Directions >>
All that should come back is the lines of the data below from the one containing "ob = bpy.context.object" to the one containing "p.use_smooth = False", inclusive, exactly as they stand.

START Data supplied

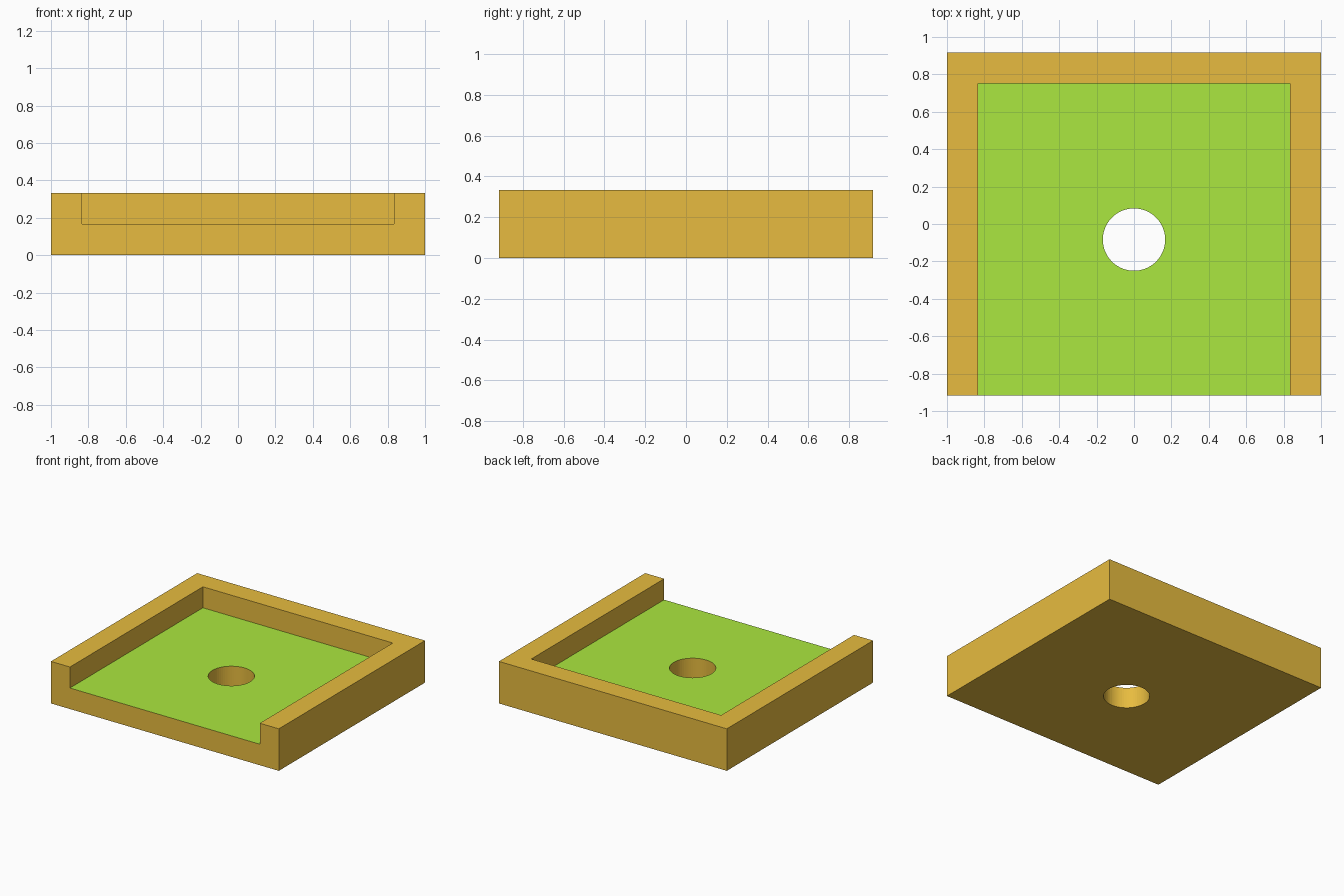
import bpy

if "Cube" in bpy.data.objects:
    bpy.data.objects.remove(bpy.data.objects["Cube"])

U = 1 / 6  # wall thickness, floor thickness and hole radius


def material(name, color):
    m = bpy.data.materials.new(name)
    m.diffuse_color = color
    m.use_nodes = True
    m.node_tree.nodes["Principled BSDF"].inputs["Base Color"].default_value = m.diffuse_color
    return m


def box(name, lo, hi):
    centre = [(a + b) / 2 for a, b in zip(lo, hi)]
    bpy.ops.mesh.primitive_cube_add(size=1, location=centre)
    ob = bpy.context.object
    ob.name = name
    ob.scale = [b - a for a, b in zip(lo, hi)]
    bpy.ops.object.transform_apply(location=True, rotation=False, scale=True)
    return ob


def cut(target, cutter):
    mod = target.modifiers.new("cut", 'BOOLEAN')
    mod.operation = 'DIFFERENCE'
    mod.solver = 'EXACT'
    mod.object = cutter
    bpy.context.view_layer.objects.active = target
    bpy.ops.object.modifier_apply(modifier=mod.name)
    bpy.data.objects.remove(cutter)


# Tray block
tray = box("tray", (-6 * U, -5.5 * U, 0), (6 * U, 5.5 * U, 2 * U))
tray.data.materials.append(material("orange", (0.8, 0.5, 0.05, 1)))
tray.data.materials.append(material("green", (0.41, 0.8, 0.05, 1)))

# Recess, open at the front
cut(tray, box("recess_cutter", (-5 * U, -7 * U, U), (5 * U, 4.5 * U, 3 * U)))

# Round through-hole in the middle of the recess floor
bpy.ops.mesh.primitive_cylinder_add(vertices=64, radius=U, depth=1,
                                    location=(0, -U / 2, 0))
cut(tray, bpy.context.object)

# Green recess floor, everything else orange
for p in tray.data.polygons:
    p.use_smooth = False
    on_floor = p.normal.z > 0.9 and abs(p.center.z - U) < 0.01
    p.material_index = 1 if on_floor else 0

END Data supplied

Written answer >>
    ob = bpy.context.object
    ob.name = name
    ob.scale = [b - a for a, b in zip(lo, hi)]
    bpy.ops.object.transform_apply(location=True, rotation=False, scale=True)
    return ob


def cut(target, cutter):
    mod = target.modifiers.new("cut", 'BOOLEAN')
    mod.operation = 'DIFFERENCE'
    mod.solver = 'EXACT'
    mod.object = cutter
    bpy.context.view_layer.objects.active = target
    bpy.ops.object.modifier_apply(modifier=mod.name)
    bpy.data.objects.remove(cutter)


# Tray block
tray = box("tray", (-6 * U, -5.5 * U, 0), (6 * U, 5.5 * U, 2 * U))
tray.data.materials.append(material("orange", (0.8, 0.5, 0.05, 1)))
tray.data.materials.append(material("green", (0.41, 0.8, 0.05, 1)))

# Recess, open at the front
cut(tray, box("recess_cutter", (-5 * U, -7 * U, U), (5 * U, 4.5 * U, 3 * U)))

# Round through-hole in the middle of the recess floor
bpy.ops.mesh.primitive_cylinder_add(vertices=64, radius=U, depth=1,
                                    location=(0, -U / 2, 0))
cut(tray, bpy.context.object)

# Green recess floor, everything else orange
for p in tray.data.polygons:
    p.use_smooth = False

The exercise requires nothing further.